Your answer should consist of the lines in the data below that contain "side".

--------------------------------------------------

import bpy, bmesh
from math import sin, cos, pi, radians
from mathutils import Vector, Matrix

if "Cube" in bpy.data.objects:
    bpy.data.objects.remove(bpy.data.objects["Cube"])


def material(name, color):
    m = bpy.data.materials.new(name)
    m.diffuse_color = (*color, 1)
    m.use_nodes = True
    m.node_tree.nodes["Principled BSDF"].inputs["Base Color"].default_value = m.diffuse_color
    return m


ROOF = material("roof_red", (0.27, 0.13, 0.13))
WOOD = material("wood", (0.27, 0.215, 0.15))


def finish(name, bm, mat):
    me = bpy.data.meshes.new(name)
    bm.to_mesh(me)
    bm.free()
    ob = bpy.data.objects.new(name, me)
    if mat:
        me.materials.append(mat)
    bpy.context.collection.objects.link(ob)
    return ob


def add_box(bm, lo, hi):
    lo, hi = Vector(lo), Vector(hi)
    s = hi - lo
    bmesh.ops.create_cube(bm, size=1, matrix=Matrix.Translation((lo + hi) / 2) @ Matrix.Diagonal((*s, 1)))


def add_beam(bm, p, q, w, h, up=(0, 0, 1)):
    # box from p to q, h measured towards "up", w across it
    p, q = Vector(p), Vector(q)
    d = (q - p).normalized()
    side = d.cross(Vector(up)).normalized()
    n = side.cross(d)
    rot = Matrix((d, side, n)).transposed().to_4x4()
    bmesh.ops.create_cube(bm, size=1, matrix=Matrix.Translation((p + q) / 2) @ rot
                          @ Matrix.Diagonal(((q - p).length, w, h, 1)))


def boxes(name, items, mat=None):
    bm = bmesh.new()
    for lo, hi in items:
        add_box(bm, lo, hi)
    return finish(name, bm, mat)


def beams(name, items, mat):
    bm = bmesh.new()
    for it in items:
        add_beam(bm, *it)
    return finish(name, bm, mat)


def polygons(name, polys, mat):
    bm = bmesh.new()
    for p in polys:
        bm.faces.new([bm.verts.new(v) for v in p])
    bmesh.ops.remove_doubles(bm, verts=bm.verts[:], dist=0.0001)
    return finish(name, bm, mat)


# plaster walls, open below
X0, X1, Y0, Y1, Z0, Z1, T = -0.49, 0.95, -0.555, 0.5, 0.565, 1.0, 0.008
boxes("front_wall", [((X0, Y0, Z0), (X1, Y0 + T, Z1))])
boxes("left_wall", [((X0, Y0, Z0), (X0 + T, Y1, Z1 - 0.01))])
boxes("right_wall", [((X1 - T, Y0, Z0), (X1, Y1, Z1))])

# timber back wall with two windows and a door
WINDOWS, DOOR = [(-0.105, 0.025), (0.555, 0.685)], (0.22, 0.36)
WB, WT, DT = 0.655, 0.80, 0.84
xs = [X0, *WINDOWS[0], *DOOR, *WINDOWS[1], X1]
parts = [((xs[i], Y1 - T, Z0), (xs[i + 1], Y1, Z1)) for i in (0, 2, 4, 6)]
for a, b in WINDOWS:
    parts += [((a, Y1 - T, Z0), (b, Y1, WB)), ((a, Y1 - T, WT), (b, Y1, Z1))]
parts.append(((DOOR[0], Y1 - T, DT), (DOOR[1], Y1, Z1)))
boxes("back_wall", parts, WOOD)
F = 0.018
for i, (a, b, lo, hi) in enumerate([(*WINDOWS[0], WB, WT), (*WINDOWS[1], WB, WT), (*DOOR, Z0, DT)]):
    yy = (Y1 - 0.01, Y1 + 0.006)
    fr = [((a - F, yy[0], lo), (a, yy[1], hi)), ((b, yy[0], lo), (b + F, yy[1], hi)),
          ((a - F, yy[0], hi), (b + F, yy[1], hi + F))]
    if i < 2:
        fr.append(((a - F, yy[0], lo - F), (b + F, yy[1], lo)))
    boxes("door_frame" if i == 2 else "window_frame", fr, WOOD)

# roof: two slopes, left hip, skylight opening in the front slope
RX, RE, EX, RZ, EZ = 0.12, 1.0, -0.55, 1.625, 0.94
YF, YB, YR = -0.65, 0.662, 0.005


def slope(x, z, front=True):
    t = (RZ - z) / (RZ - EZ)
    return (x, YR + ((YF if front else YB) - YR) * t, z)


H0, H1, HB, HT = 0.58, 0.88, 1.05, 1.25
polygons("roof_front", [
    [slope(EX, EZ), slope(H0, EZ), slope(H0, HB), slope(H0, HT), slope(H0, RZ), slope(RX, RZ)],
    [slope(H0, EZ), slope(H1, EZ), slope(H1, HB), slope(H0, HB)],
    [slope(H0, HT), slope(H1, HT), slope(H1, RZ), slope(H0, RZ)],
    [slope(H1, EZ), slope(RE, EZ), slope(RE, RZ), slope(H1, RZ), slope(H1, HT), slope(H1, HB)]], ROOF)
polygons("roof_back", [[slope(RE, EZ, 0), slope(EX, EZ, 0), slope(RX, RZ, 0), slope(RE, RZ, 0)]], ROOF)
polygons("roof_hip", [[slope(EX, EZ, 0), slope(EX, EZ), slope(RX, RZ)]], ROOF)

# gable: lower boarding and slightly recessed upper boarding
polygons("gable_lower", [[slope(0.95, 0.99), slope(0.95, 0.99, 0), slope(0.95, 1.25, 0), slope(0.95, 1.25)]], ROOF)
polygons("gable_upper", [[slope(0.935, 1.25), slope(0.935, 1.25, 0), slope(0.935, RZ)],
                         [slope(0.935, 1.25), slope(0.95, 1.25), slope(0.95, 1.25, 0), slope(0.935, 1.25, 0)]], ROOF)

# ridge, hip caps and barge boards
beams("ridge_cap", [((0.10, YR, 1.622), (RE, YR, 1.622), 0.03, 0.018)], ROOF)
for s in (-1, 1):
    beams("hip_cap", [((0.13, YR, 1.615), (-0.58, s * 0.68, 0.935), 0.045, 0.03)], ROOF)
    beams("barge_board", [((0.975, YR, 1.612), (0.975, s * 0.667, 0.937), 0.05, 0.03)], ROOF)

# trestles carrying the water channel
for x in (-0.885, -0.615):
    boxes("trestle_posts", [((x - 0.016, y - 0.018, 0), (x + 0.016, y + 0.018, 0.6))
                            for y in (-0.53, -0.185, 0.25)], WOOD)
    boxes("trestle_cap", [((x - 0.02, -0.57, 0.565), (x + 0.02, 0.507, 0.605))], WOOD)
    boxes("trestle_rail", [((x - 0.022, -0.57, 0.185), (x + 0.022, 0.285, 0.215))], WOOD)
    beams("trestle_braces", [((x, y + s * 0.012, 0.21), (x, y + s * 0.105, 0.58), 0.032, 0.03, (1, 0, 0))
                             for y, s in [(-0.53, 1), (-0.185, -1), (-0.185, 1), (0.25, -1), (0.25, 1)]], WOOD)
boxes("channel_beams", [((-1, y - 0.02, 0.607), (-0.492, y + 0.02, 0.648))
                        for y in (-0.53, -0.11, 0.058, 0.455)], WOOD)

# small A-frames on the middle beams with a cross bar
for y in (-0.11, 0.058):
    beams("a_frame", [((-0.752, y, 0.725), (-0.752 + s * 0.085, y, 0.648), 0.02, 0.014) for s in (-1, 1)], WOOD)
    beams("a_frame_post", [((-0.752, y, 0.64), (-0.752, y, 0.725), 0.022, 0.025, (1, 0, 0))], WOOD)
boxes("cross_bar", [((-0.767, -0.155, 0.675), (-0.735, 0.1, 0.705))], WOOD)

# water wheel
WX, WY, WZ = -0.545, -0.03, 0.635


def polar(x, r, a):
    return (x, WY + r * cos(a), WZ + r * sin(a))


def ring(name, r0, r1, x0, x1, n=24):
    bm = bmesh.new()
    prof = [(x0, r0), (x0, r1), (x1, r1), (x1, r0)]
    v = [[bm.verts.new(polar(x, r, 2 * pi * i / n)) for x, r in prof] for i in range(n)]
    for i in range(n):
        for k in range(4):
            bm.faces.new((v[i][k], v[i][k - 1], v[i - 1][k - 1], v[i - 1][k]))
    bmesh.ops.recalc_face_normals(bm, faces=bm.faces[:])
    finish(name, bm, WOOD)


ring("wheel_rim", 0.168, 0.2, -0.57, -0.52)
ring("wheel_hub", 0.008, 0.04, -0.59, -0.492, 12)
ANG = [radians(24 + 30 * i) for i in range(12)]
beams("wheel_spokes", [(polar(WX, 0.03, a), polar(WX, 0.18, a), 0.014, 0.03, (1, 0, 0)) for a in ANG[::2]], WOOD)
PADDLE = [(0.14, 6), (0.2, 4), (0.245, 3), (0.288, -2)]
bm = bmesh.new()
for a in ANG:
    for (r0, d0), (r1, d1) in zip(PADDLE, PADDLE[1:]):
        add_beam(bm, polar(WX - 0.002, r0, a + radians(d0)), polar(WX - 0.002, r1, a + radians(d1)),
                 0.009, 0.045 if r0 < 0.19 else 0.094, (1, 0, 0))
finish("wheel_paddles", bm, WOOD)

--------------------------------------------------

• **Finished exercise**
    side = d.cross(Vector(up)).normalized()
    n = side.cross(d)
    rot = Matrix((d, side, n)).transposed().to_4x4()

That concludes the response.